Saved data entries =

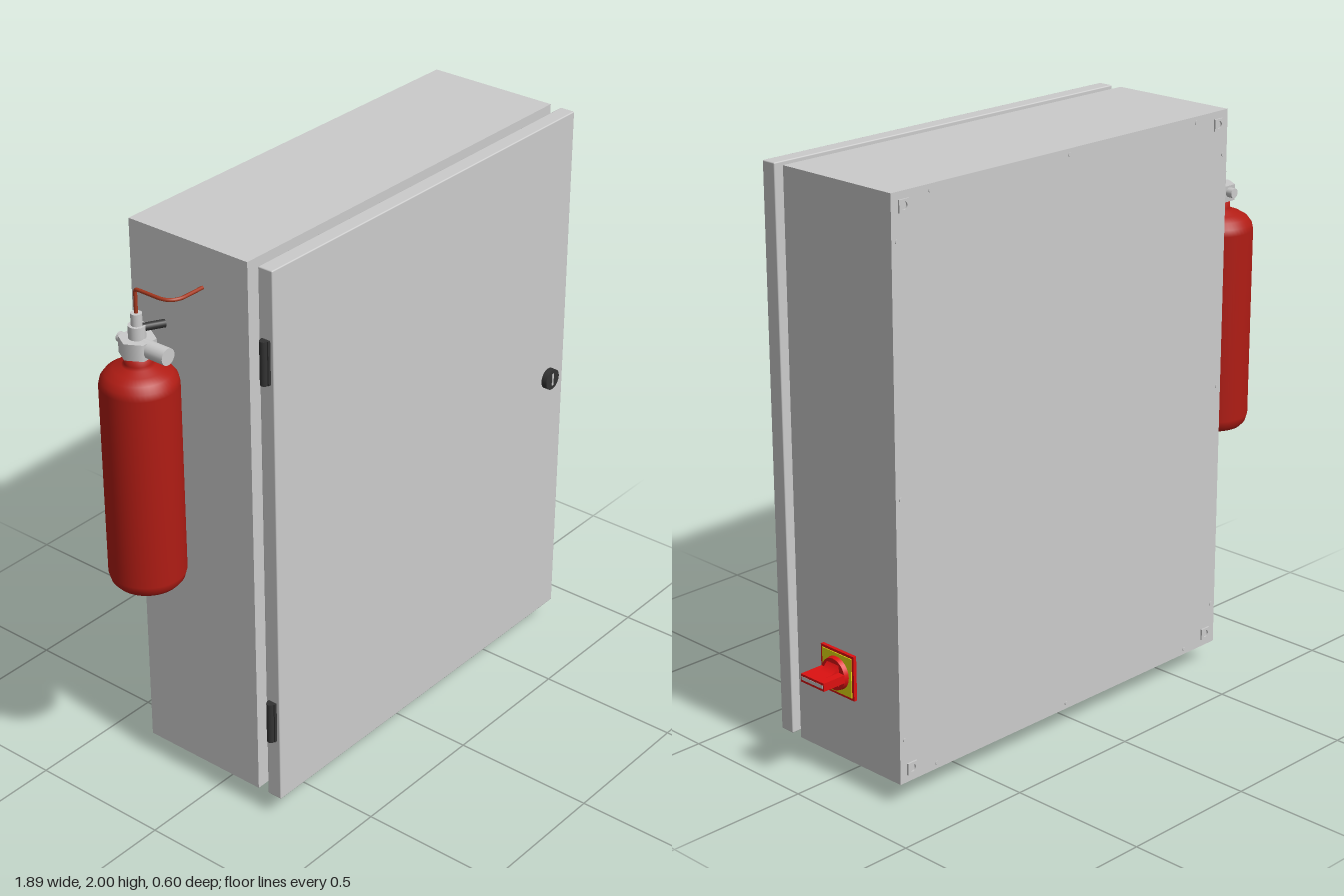
import * as THREE from 'three';
import { RoundedBoxGeometry } from 'three/addons/geometries/RoundedBoxGeometry.js';

const mat = (color, extra = {}) => new THREE.MeshStandardMaterial({ color, ...extra });
const grey = mat(0xcccccc), dark = mat(0x333333), red = mat(0xdd1111);
const yellow = mat(0xe6dc10), tankRed = mat(0xb01c14), copper = mat(0xa83a20);
const V = (x, y, z) => new THREE.Vector3(x, y, z);

export function createModel() {
  const root = new THREE.Group();

  const add = (name, geo, material, x = 0, y = 0, z = 0, parent = root) => {
    const m = new THREE.Mesh(geo, material);
    m.name = name;
    m.position.set(x, y, z);
    parent.add(m);
    return m;
  };
  // box given by its limits
  const box = (name, material, x0, x1, y0, y1, z0, z1, parent) =>
    add(name, new THREE.BoxGeometry(x1 - x0, y1 - y0, z1 - z0), material,
      (x0 + x1) / 2, (y0 + y1) / 2, (z0 + z1) / 2, parent);
  // cylinder centred on a point, lying along an axis
  const cyl = (name, material, r, len, axis, x, y, z, sides = 24, parent = root, rTop = r) => {
    const g = new THREE.CylinderGeometry(rTop, r, len, sides);
    if (axis === 'x') g.rotateZ(-Math.PI / 2);
    if (axis === 'z') g.rotateX(Math.PI / 2);
    return add(name, g, material, x, y, z, parent);
  };
  const group = (name) => {
    const g = new THREE.Group();
    g.name = name;
    root.add(g);
    return g;
  };

  // cabinet
  const L = -0.69, R = 0.827, B = 0.08, T = 2, BACK = -0.295, CX = (L + R) / 2;
  box('cabinetBody', grey, L, R, B, T, BACK, 0.18);
  box('sealCollar', grey, L + 0.05, R - 0.05, B + 0.05, T - 0.05, 0.17, 0.21);
  box('doorGasket', grey, L + 0.06, R - 0.06, B + 0.06, T - 0.06, 0.2, 0.225);
  add('door', new RoundedBoxGeometry(R - L, T - B, 0.055, 2, 0.004), grey, CX, (B + T) / 2, 0.248);

  // collar screws
  for (const y of [0.235, 1.845])
    for (const x of [L + 0.05, R - 0.05]) cyl('collarScrew', grey, 0.007, 0.01, 'x', x, y, 0.195, 10);
  for (const x of [-0.5, CX, 0.64])
    for (const y of [B + 0.05, T - 0.05]) cyl('collarScrew', grey, 0.007, 0.01, 'y', x, y, 0.195, 10);

  // hinges
  for (const y of [0.385, 1.695]) {
    cyl('hinge', dark, 0.013, 0.148, 'y', -0.701, y, 0.247, 16);
    box('hingeLeaf', dark, -0.7, -0.688, y - 0.074, y + 0.074, 0.232, 0.264);
  }

  // door lock
  cyl('lock', dark, 0.037, 0.022, 'z', 0.74, 1.04, 0.285, 32);
  box('lockSlot', grey, 0.736, 0.744, 1.018, 1.062, 0.29, 0.298);

  // back corner caps and screws
  for (const sx of [-1, 1]) {
    for (const sy of [-1, 1]) {
      const x = CX + sx * 0.71, y = 1.04 + sy * 0.915;
      const s = new THREE.Shape([[-1, -1], [1, -1], [1, 1], [-1, 1]]
        .map(([a, b]) => new THREE.Vector2(a * 0.02, b * 0.02)));
      s.holes.push(new THREE.Path().absarc(0, 0, 0.013, 0, Math.PI * 2, true));
      const g = new THREE.ExtrudeGeometry(s, { depth: 0.007, bevelEnabled: false });
      add('cornerCap', g, grey, x, y, BACK - 0.006);
      cyl('backScrew', grey, 0.007, 0.006, 'z', CX + sx * 0.738, 1.04 + sy * 0.81, BACK, 10);
      cyl('backScrew', grey, 0.007, 0.006, 'z', CX + sx * 0.6, 1.04 + sy * 0.94, BACK, 10);
    }
    cyl('backScrew', grey, 0.007, 0.006, 'z', CX + sx * 0.738, 1.04, BACK, 10);
    cyl('backScrew', grey, 0.007, 0.006, 'z', CX, 1.04 + sx * 0.94, BACK, 10);
  }

  // bottom gland plate with rounded corners
  const hw = 0.69, hd = 0.185, cr = 0.07, plate = new THREE.Shape();
  plate.absarc(hw - cr, hd - cr, cr, 0, Math.PI / 2);
  plate.absarc(-hw + cr, hd - cr, cr, Math.PI / 2, Math.PI);
  plate.absarc(-hw + cr, -hd + cr, cr, Math.PI, Math.PI * 1.5);
  plate.absarc(hw - cr, -hd + cr, cr, Math.PI * 1.5, Math.PI * 2);
  const plateGeo = new THREE.ExtrudeGeometry(plate, { depth: 0.006, bevelEnabled: false });
  plateGeo.rotateX(Math.PI / 2);
  add('glandPlate', plateGeo, grey, CX, B + 0.001, -0.06);
  for (const x of [-0.59, -0.26, 0.07, 0.4, 0.73])
    for (const z of [-0.225, 0.105]) cyl('plateScrew', grey, 0.01, 0.014, 'y', x, B - 0.004, z, 10);
  for (const x of [L + 0.035, R - 0.035]) cyl('bottomScrew', grey, 0.01, 0.012, 'y', x, B - 0.003, -0.265, 10);

  // cable glands: collar, hexagon nut and domed open cap
  const gland = (x, z, r) => {
    const g = group('cableGland');
    g.position.set(x, 0, z);
    cyl('glandCollar', grey, r * 0.9, 0.018, 'y', 0, 0.07, 0, 24, g);
    cyl('glandHex', grey, r, 0.022, 'y', 0, 0.053, 0, 6, g);
    const cap = [[0.82, 0.045], [0.82, 0.022], [0.92, 0.02], [0.88, 0.008], [0.55, 0.005], [0.5, 0.03], [0, 0.03]]
      .map(([a, y]) => new THREE.Vector2(a * r, y)).reverse();
    add('glandCap', new THREE.LatheGeometry(cap, 24), mat(0xcccccc, { side: THREE.DoubleSide, flatShading: true }), 0, 0, 0, g);
  };
  for (const x of [-0.478, -0.352, -0.226]) gland(x, -0.14, 0.036);
  [0.277, 0.352, 0.43, 0.516, 0.605].forEach((x, i) => gland(x, -0.13, i < 2 ? 0.026 : 0.03));

  // main switch on the left side
  const sw = group('mainSwitch');
  sw.position.set(R, 0.385, -0.022);
  box('switchFrame', red, -0.002, 0.012, -0.077, 0.077, -0.077, 0.077, sw);
  box('switchPlate', yellow, 0, 0.015, -0.068, 0.068, -0.068, 0.068, sw);
  cyl('switchDial', red, 0.057, 0.018, 'x', 0.022, 0, 0, 32, sw, 0.054);
  const grip = new THREE.Shape();
  grip.moveTo(0.025, -0.048);
  grip.quadraticCurveTo(0.04, -0.018, 0.068, -0.015);
  grip.lineTo(0.118, -0.013);
  grip.lineTo(0.118, 0.013);
  grip.lineTo(0.068, 0.015);
  grip.quadraticCurveTo(0.04, 0.018, 0.025, 0.048);
  const gripPart = (d, tip) => new THREE.ExtrudeGeometry(tip || grip, { depth: d, bevelEnabled: false });
  add('switchGripBase', gripPart(0.056), red, 0, 0, -0.028, sw);
  box('switchHandle', red, 0.03, 0.118, -0.014, 0.014, -0.054, 0.054, sw);
  box('switchPointer', grey, 0.112, 0.119, -0.006, 0.006, -0.05, 0.05, sw);

  // extinguisher bottle on the right side
  const ex = group('extinguisher');
  ex.position.set(-0.823, 0, -0.15);
  const profile = [[0, 0.85], [0.085, 0.845], [0.09, 0.832], [0.105, 0.835], [0.118, 0.85], [0.125, 0.875],
    [0.125, 1.54], [0.12, 1.562], [0.105, 1.582], [0.08, 1.597], [0.052, 1.607], [0.044, 1.615],
    [0.044, 1.645], [0, 1.645]].map(([r, y]) => new THREE.Vector2(r, y));
  add('bottle', new THREE.LatheGeometry(profile, 48), tankRed, 0, 0, 0, ex);

  // valve
  cyl('valveNut', grey, 0.06, 0.055, 'y', 0, 1.67, 0, 6, ex).rotation.y = Math.PI / 6;
  cyl('valveBody', grey, 0.028, 0.05, 'y', 0, 1.715, 0, 20, ex);
  cyl('valveStem', grey, 0.018, 0.06, 'y', 0, 1.75, 0, 16, ex);
  cyl('valveOutlet', grey, 0.028, 0.1, 'z', 0, 1.672, 0.075, 20, ex);
  cyl('valveGauge', grey, 0.017, 0.05, 'z', 0, 1.675, -0.05, 16, ex);
  const lever = cyl('valveLever', dark, 0.013, 0.075, 'x', 0.042, 1.73, 0.028, 16, ex);
  lever.rotation.y = -0.5;

  // release tube from valve into the cabinet
  const path = new THREE.CurvePath();
  const pts = [V(0, 1.76, 0), V(0, 1.85, 0), V(0, 1.86, 0.01), V(0, 1.86, 0.09), V(0.06, 1.86, 0.15), V(0.14, 1.86, 0.15)];
  path.add(new THREE.LineCurve3(pts[0], pts[1]));
  path.add(new THREE.QuadraticBezierCurve3(pts[1], V(0, 1.86, 0), pts[2]));
  path.add(new THREE.LineCurve3(pts[2], pts[3]));
  path.add(new THREE.QuadraticBezierCurve3(pts[3], V(0, 1.86, 0.15), pts[4]));
  path.add(new THREE.LineCurve3(pts[4], pts[5]));
  add('releaseTube', new THREE.TubeGeometry(path, 60, 0.006, 8), copper, 0, 0, 0, ex);

  return root;
}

Task item =
Write only the number of lines in the records that contain the string "plateGeo".

Written solution =
3